Meanwhile, the DNC is now considering its organizer-hiring process to be part of its digital plan — emphasizing digital training and onboarding compared to the pre-coronavirus world — in case the field workers won’t be able to knock on doors until late in the game, if at all. “At this point it’s not like you have a big field team and a little digital team. If you were thinking like that before, you were behind the times,” said Ohio Democratic Party chairman David Pepper, whose state was one of the battlegrounds to receive DNC funds to build up its organizing team. “If you’re thinking like that now, you’re probably not going to win.”The team building Biden’s on-the-ground operation is trying to operate without any assumptions about what the late summer and fall will look like, at least as far as social-distancing guidelines that could keep their canvassers off the streets are concerned. “We’re going to keep listening to experts and following the science and control what we can control,” said Ritner. “We’re not massively assuming any one outcome.”
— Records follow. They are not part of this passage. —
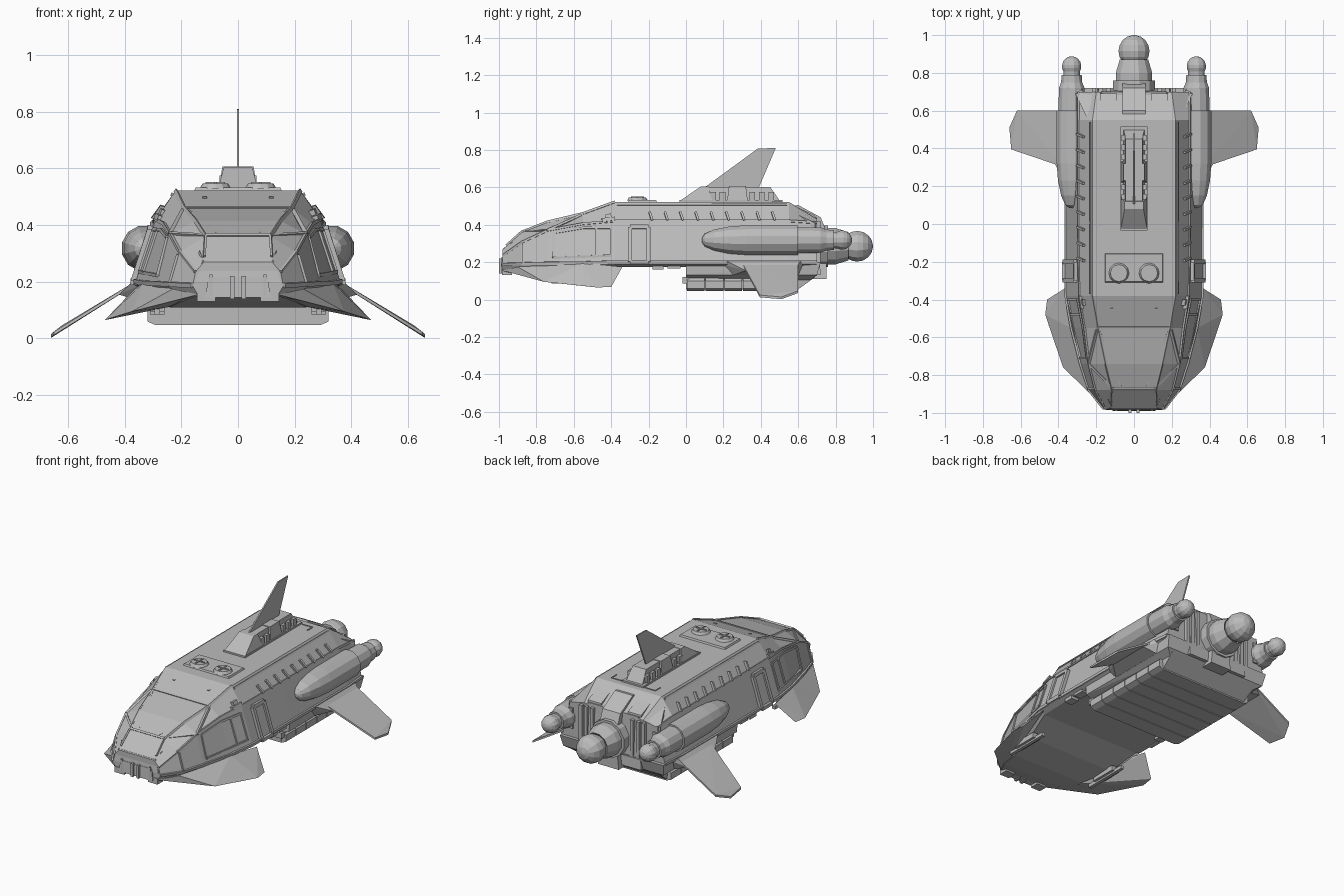
import bpy, bmesh, math
from mathutils import Vector as V

old = bpy.data.objects.get("Cube")
if old:
    bpy.data.objects.remove(old)

mat = bpy.data.materials.new("hull grey")
mat.use_nodes = True
GREY = (0.5, 0.5, 0.5, 1)
mat.diffuse_color = GREY
mat.node_tree.nodes["Principled BSDF"].inputs["Base Color"].default_value = GREY


def finish(name, bm):
    bmesh.ops.recalc_face_normals(bm, faces=bm.faces)
    me = bpy.data.meshes.new(name)
    bm.to_mesh(me)
    bm.free()
    me.materials.append(mat)
    ob = bpy.data.objects.new(name, me)
    bpy.context.collection.objects.link(ob)
    return ob


def solids(name, pieces, mirror=True):
    """Each piece is a list of points wrapped in a convex solid."""
    bm = bmesh.new()
    for pts in pieces:
        for s in ((1, -1) if mirror else (1,)):
            vs = [bm.verts.new((p[0] * s, p[1], p[2])) for p in pts]
            r = bmesh.ops.convex_hull(bm, input=vs)
            junk = {g for g in r["geom_interior"] + r["geom_unused"] if isinstance(g, bmesh.types.BMVert)}
            bmesh.ops.delete(bm, geom=list(junk), context="VERTS")
    bmesh.ops.dissolve_limit(bm, angle_limit=0.01, verts=bm.verts, edges=bm.edges)
    return finish(name, bm)


def box(x0, x1, y0, y1, z0, z1):
    return [(x, y, z) for x in (x0, x1) for y in (y0, y1) for z in (z0, z1)]


def frustum(x0, y0, y1, z0, x1, y2, y3, z1):
    """Centred block with a rectangular bottom and a rectangular top."""
    return [(s * x0, y, z0) for s in (1, -1) for y in (y0, y1)] + \
           [(s * x1, y, z1) for s in (1, -1) for y in (y2, y3)]


def bar(p, q, out, w=0.012, t=0.008):
    """Strip from p to q that stands out along the direction out."""
    p, q, out = V(p), V(q), V(out).normalized()
    side = (q - p).cross(out).normalized() * w / 2
    return [e + side * a + out * b for e in (p, q) for a in (1, -1) for b in (t, -t)]


def lathe(name, profile, cx, cz, n=12, pairs=True):
    """Turned shape along y from (y, radius) points."""
    bm = bmesh.new()
    for s in ((1, -1) if pairs else (1,)):
        rings = [[bm.verts.new((s * cx + r * math.cos(2 * math.pi * (i + .5) / n), y,
                                cz + r * math.sin(2 * math.pi * (i + .5) / n))) for i in range(n)]
                 for y, r in profile]
        for a, b in zip(rings, rings[1:]):
            for i in range(n):
                bm.faces.new((a[i], a[i - 1], b[i - 1], b[i]))
        bm.faces.new(rings[0])
        bm.faces.new(rings[-1])
    return finish(name, bm)


def ball(y, r, start):
    return [(y + r * math.sin(a), r * math.cos(a))
            for a in [math.radians(start + (86 - start) * i / 6) for i in range(7)]]


# Hull stations: y, then half section from belly to roof edge
STATIONS = [
    (-.98, (.14, .152), (.16, .185), (.15, .235), (.12, .27)),
    (-.88, (.20, .13), (.24, .185), (.205, .305), (.115, .36)),
    (-.74, (.24, .11), (.285, .185), (.24, .37), (.15, .415)),
    (-.55, (.29, .12), (.335, .185), (.262, .405), (.19, .46)),
    (-.38, (.33, .175), (.365, .19), (.29, .42), (.22, .522)),
    (.0, (.34, .175), (.365, .19), (.295, .42), (.22, .522)),
    (.55, (.34, .175), (.365, .19), (.295, .42), (.22, .522)),
    (.70, (.33, .175), (.35, .19), (.295, .41), (.20, .43)),
]
LENGTH = [s[0] for s in STATIONS]


def hull_point(y, k):
    """Point on the left hull at y; k runs 0 belly to 3 roof edge."""
    for a, b in zip(STATIONS, STATIONS[1:]):
        if y <= b[0]:
            break
    f = (y - a[0]) / (b[0] - a[0])
    i = min(int(k), 2)
    at = lambda j: V(a[j + 1]).lerp(V(b[j + 1]), f)
    p = at(i).lerp(at(i + 1), k - i)
    return V((p.x, y, p.y))


def strips(name, runs, w=0.012, t=0.007):
    """Ridges on both hull sides along runs of (y, k)."""
    out = []
    for run in runs:
        pts = [hull_point(*c) for c in run]
        for p, q in zip(pts, pts[1:]):
            mid = (p + q) / 2
            out.append(bar(p, q, (mid.x, 0, .5 * (mid.z - .25)), w, t))
    return solids(name, out)


bm = bmesh.new()
rings = []
for y, *half in STATIONS:
    rings.append([bm.verts.new((x, y, z)) for x, z in half] +
                 [bm.verts.new((-x, y, z)) for x, z in reversed(half)])
for a, b in zip(rings, rings[1:]):
    for i in range(8):
        bm.faces.new((a[i], a[i - 1], b[i - 1], b[i]))
bm.faces.new(rings[0])
bm.faces.new(rings[-1])
finish("hull", bm)

# Hull seams, window frames and side door
strips("sill_rail", [[(y, 1.05) for y in LENGTH]], .016)
strips("shoulder_rail", [[(y, 2) for y in LENGTH]], .012, .005)
strips("window_frames", [
    [(-.87, 1.1), (-.87, 1.9)], [(-.71, 1.2), (-.71, 1.9), (-.55, 1.9), (-.40, 1.85), (-.40, 1.2), (-.71, 1.2)],
    [(-.48, 1.2), (-.48, 1.9)], [(-.74, 2), (-.56, 2.9)]])
strips("windscreen_frame", [[(-.96, 3), (-.88, 3), (-.74, 3), (-.55, 3), (-.38, 3)]], .014, .004)
strips("door_frame", [[(-.30, 1.05), (-.30, 1.85), (-.20, 1.85), (-.20, 1.05), (-.30, 1.05)]], .022, .018)
strips("door_panel", [[(-.25, 1.05), (-.25, 1.85)]], .09, .008)
strips("shoulder_latch", [[(-.45, 2.1), (-.38, 2.1)], [(-.43, 2.3), (-.40, 2.3)]], .02, .012)
strips("vent_slats", [[(-.18 + .082 * i, 2.02), (-.195 + .082 * i, 2.45)] for i in range(9)], .012, .014)
strips("roof_edge_lip", [[(-.37, 2.85), (.54, 2.85)]], .012, .006)
solids("windscreen_crossbars", [
    bar((-.115, -.875, .362), (.115, -.875, .362), (0, -1, 1)),
    bar((-.19, -.55, .46), (.19, -.55, .46), (0, -.3, 1), .014, .005)], False)
solids("windscreen_struts", [bar((.11, -.87, .362), (.24, -.74, .37), (.3, -.5, 1), .012, .006),
                             bar((.07, -.86, .366), (.18, -.57, .455), (0, -.3, 1), .008, .004),
                             bar((.11, -.45, .495), (.125, -.45, .495), (0, -.3, 1), .01, .006)])

# Nose hood, bumper and lamps
solids("nose_hood", [frustum(.15, -.985, -.87, .20, .125, -.975, -.89, .275),
                     frustum(.115, -.99, -.95, .145, .105, -.985, -.95, .215)], False)
solids("nose_clamps", [box(.012, .028, -1, -.96, .14, .22), box(.09, .10, -.99, -.96, .15, .225),
                       [(.14, -.95, .2), (.12, -.97, .27), (.135, -.93, .31), (.15, -.9, .28)]])
solids("nose_lamps", [box(.08, .145, -.985, -.93, .13, .165)])

# Flared front fins that run back from the nose
outer = [(.14, -.98, .155), (.375, -.76, .095), (.45, -.54, .072), (.47, -.48, .065), (.46, -.40, .067)]
solids("front_fins", [outer + [(.365, -.34, .175), (.23, -.90, .175), (.335, -.55, .195), (.25, -.74, .11)]])
solids("landing_skids", [box(.26, .31, -.66, -.50, .095, .125), box(.275, .295, -.72, -.44, .085, .105)])

# Lower rear hull and ribbed keel
solids("lower_hull", [
    [(s * x, y, z) for s in (1, -1) for x, y, z in
     ((.35, 0, .2), (.35, .72, .2), (.345, 0, .13), (.34, .70, .13), (.30, 0, .115), (.29, .66, .10))],
    frustum(.29, .0, .60, .055, .30, 0, .69, .12)], False)
solids("keel_ribs", [[(s * x, y, z) for s in (1, -1) for x, z in ((.29, .047), (.32, .06), (.32, .10), (.30, .12))
                      for y in (.005 + .1 * i, .10 + .1 * i)] for i in range(6)], False)
solids("keel_lugs", [box(.26, .31, -.02, .02, .085, .12)])
solids("belly_plates", [box(.30, .35, -.18, -.12, .16, .18), box(.30, .35, -.10, -.03, .165, .18)])

# Rear wings with root fairings
root = [(.37, .30, .185), (.37, .60, .185)]
tip = [(.65, .395, .012), (.66, .51, .002), (.62, .60, .035)]
solids("rear_wings", [[(x, y, z + d) for x, y, z in root + tip for d in (0, .012)]])
solids("wing_roots", [[(.34, .19, .19), (.34, .63, .19), (.34, .25, .13), (.34, .6, .13), (.42, .32, .155),
                       (.42, .58, .155), (.37, .22, .205), (.37, .61, .205)]])

# Side engine pods and main thruster
lathe("side_pods", [(.085, .012), (.10, .035), (.15, .058), (.23, .075), (.32, .082), (.60, .082), (.60, .072),
                    (.72, .07), (.75, .058), (.79, .055), (.79, .045)] + ball(.835, .053, -30), .33, .318)
solids("pod_mounts", [box(.27, .34, .18, .71, .255, .38)])
lathe("main_thruster", [(.66, .115), (.76, .115), (.76, .10), (.80, .10), (.87, .078)] + ball(.915, .085, -42), 0, .285, 12, False)

# Stern blocks, hatch and vanes
solids("stern_core", [frustum(.20, .66, .72, .13, .17, .60, .70, .44)], False)
solids("stern_hatch", [[(s * .06, y, z) for s in (1, -1) for y, z in
                        ((.56, .50), (.60, .505), (.72, .44), (.745, .38), (.7, .36))],
                       frustum(.07, .62, .75, .11, .06, .66, .75, .20)], False)
solids("stern_shoulders", [[(x, y, z) for x in (.09, .18) for y, z in
                            ((.53, .50), (.58, .50), (.69, .45), (.70, .40), (.6, .38))],
                           [(.24, .54, .48), (.31, .69, .41), (.31, .69, .20), (.25, .70, .20), (.22, .70, .42)]])
solids("stern_vanes", [box(x, x + .022, .66, .72, .20, .42) for x in (.125, .165, .20)])

# Roof spine and tail fin
solids("spine_plate", [box(-.072, .072, -.035, .515, .52, .532)], False)
solids("roof_spine", [frustum(.07, -.03, .14, .53, .05, .08, .12, .605),
                      frustum(.055, .10, .50, .53, .045, .12, .45, .603),
                      frustum(.068, .22, .33, .53, .055, .23, .32, .607)], False)
solids("spine_brackets", [box(.045, .066, y, y + .03, .53, .575) for y in (.13, .18, .34, .39, .44)])
solids("tail_fin", [[(x, y, z) for x in (-.004, .004) for y, z in ((.10, .60), (.385, .808), (.48, .81), (.39, .60))]], False)

# Roof vents
solids("roof_vent_plate", [frustum(.155, -.31, -.155, .52, .15, -.305, -.16, .532)], False)
disc = lambda r, z: [(.08 + r * math.cos(math.pi * i / 6), -.26 + r * math.sin(math.pi * i / 6), z) for i in range(12)]
solids("roof_vents", [disc(.055, .53) + disc(.045, .547)])
solids("vent_blades", [box(.045, .115, -.264, -.256, .54, .552), box(.076, .084, -.295, -.225, .54, .552)])
solids("roof_seams", [box(.08, .15, .505, .511, .52, .526), box(.145, .151, .46, .511, .52, .526)])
“These presidential campaigns are won by the narrative, and who’s in control of the information flow to voters, not a tactic over here and a tactic over there,” said Robby Mook, Clinton’s 2016 campaign manager. “It’s about setting something up that will advance your strategy no matter what happens. For example, we can’t knock on doors today, but we certainly can assign volunteers a set of voters that are really important for us to go talk to. A volunteer can track those people down on social media and try to reach them that way. They can write them a handwritten letter, they can track them down on the phone and leave them a really meaningful message. Just because we can’t talk to people in person doesn’t mean we can’t talk to people.”

At least in theory, Mook, said, this is all giving campaigns a chance to rethink their antiquated approaches to campaigning. “Rallies are just a tactic from the late-19th and early-20th centuries, when there wasn’t broadcast communications, when you had to go out there and rally people. Now it’s a way to gain a traditional engagement between print and TV reporters and the campaign. It’s what people are used to,” Mook continued. But, he said, that’s “just like the convention: we don’t have to gather in a city and do that.”

Anyway, Democrats close to Biden are fond of pointing out, it’s still April.

“We’ve got a lot of hand-wringers in our party, but we’ve got lots of time,” said McAuliffe, pointing out that the primary’s early finish has granted Biden plenty of breathing room. And it’s not like Trump is using this time to help himself. “You’ve got a president who goes out on TV every single day and lies to us.” One top Biden adviser I spoke with over the phone last week deployed whatever the audible version of a shrug is when I asked if he was concerned about all the uncertainty. The story of the week was the election in Wisconsin, where Republicans had fought efforts to postpone the votes, leading to major questions about how, exactly, November’s elections would unfold. “At the end of the day, people worry about it too much internally,” the adviser said. “We’re all making this up as we go.”

How Do You Campaign When You Can’t Hit the Campaign Trail?